- [TASK DIRECTIONS]:
Find "for x, y in" and "(0.07, 0.4), (0.07, 0.9)]))" in the records below. Copy the lines holding them and every line between, exactly, and no others.

Records from a collection:
%%

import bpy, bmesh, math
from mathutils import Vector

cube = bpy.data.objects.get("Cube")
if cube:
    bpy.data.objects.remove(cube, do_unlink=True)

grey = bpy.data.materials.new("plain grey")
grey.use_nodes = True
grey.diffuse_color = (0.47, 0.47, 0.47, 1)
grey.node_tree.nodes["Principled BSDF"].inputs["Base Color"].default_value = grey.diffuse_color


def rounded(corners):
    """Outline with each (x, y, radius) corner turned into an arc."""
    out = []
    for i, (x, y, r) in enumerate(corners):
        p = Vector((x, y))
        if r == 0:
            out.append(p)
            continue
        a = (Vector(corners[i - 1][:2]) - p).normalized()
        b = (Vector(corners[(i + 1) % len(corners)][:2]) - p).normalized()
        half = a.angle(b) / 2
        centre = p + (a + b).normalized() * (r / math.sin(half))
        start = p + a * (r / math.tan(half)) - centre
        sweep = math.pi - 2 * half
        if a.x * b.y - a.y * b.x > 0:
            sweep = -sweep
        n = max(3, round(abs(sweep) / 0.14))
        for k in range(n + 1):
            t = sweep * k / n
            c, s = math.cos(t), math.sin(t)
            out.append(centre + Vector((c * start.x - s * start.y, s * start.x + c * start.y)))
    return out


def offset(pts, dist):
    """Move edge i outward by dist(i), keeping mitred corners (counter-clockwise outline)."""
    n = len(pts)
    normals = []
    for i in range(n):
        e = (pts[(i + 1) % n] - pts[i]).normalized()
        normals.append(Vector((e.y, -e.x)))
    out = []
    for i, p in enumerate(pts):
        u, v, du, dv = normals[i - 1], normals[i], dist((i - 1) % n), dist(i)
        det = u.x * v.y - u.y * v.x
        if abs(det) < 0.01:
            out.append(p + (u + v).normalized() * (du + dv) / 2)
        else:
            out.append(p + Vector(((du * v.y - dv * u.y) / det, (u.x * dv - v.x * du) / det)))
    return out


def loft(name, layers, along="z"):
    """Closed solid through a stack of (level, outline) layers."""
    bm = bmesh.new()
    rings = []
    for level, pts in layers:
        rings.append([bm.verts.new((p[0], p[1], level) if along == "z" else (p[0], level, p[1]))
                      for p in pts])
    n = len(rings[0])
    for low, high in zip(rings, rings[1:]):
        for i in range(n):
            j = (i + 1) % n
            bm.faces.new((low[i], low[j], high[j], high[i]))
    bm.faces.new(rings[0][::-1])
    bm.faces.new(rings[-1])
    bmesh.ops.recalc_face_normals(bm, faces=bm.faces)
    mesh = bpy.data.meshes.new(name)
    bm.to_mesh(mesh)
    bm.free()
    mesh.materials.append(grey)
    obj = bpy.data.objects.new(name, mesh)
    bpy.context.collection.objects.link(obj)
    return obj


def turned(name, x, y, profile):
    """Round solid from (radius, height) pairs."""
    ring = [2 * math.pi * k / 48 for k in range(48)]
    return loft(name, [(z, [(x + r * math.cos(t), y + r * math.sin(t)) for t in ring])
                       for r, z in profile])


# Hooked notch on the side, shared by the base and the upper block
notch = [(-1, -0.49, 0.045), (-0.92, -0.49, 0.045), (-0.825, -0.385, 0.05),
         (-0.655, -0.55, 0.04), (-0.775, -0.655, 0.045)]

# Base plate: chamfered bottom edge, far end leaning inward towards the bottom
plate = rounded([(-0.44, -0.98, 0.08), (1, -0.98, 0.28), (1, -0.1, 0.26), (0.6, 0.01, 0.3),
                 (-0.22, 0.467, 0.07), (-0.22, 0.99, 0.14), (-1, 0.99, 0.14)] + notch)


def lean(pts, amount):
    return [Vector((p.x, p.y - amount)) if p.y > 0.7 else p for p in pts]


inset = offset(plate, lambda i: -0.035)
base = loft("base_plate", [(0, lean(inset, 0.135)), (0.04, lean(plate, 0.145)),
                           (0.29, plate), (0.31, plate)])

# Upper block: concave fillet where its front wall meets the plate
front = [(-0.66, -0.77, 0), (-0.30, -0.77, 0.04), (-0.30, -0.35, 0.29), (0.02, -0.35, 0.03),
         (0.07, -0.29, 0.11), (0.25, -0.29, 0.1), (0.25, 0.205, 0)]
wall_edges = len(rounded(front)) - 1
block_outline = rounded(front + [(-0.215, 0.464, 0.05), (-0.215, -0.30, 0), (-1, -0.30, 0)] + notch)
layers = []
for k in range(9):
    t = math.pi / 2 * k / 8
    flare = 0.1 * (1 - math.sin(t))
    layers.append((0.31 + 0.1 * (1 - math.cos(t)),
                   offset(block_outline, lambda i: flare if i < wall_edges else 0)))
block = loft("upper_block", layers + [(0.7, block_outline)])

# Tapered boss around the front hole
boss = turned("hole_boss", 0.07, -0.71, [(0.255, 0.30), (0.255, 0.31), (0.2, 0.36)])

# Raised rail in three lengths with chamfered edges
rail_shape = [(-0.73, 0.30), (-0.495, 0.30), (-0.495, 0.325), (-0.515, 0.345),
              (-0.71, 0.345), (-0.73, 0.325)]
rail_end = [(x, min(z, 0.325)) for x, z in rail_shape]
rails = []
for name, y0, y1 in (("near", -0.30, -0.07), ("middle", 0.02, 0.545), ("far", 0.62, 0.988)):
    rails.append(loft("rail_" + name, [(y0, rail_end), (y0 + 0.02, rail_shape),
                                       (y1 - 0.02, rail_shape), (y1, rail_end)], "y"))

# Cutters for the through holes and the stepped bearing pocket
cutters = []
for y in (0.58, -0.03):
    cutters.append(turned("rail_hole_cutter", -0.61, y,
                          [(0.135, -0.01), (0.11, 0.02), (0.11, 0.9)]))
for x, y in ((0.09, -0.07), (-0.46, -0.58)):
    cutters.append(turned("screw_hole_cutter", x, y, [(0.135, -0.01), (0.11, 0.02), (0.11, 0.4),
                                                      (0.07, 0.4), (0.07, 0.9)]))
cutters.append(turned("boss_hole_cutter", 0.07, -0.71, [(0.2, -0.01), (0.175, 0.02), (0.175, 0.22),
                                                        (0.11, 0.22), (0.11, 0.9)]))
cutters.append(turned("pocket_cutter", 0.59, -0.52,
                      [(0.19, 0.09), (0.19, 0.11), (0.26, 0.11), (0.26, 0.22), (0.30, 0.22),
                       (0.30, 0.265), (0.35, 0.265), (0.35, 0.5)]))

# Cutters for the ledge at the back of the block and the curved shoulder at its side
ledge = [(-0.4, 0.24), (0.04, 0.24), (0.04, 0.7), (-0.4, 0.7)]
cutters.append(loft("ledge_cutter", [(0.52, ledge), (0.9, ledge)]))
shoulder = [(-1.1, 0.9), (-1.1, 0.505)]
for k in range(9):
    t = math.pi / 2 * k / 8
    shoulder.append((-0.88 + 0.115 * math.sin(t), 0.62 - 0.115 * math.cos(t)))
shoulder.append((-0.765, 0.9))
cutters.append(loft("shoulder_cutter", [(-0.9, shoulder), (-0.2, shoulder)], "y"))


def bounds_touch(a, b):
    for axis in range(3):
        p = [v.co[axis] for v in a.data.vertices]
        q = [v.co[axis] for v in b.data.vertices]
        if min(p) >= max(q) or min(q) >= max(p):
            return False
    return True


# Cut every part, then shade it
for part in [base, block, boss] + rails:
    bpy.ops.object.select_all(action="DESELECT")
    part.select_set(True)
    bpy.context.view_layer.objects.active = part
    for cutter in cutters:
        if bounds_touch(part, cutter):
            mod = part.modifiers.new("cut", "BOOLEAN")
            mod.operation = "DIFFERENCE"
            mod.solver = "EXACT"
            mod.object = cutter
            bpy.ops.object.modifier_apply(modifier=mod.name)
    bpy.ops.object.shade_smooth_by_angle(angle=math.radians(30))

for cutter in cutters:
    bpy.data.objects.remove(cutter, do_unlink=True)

%%

- [SOLUTION FOR THIS TASK]:
for x, y in ((0.09, -0.07), (-0.46, -0.58)):
    cutters.append(turned("screw_hole_cutter", x, y, [(0.135, -0.01), (0.11, 0.02), (0.11, 0.4),
                                                      (0.07, 0.4), (0.07, 0.9)]))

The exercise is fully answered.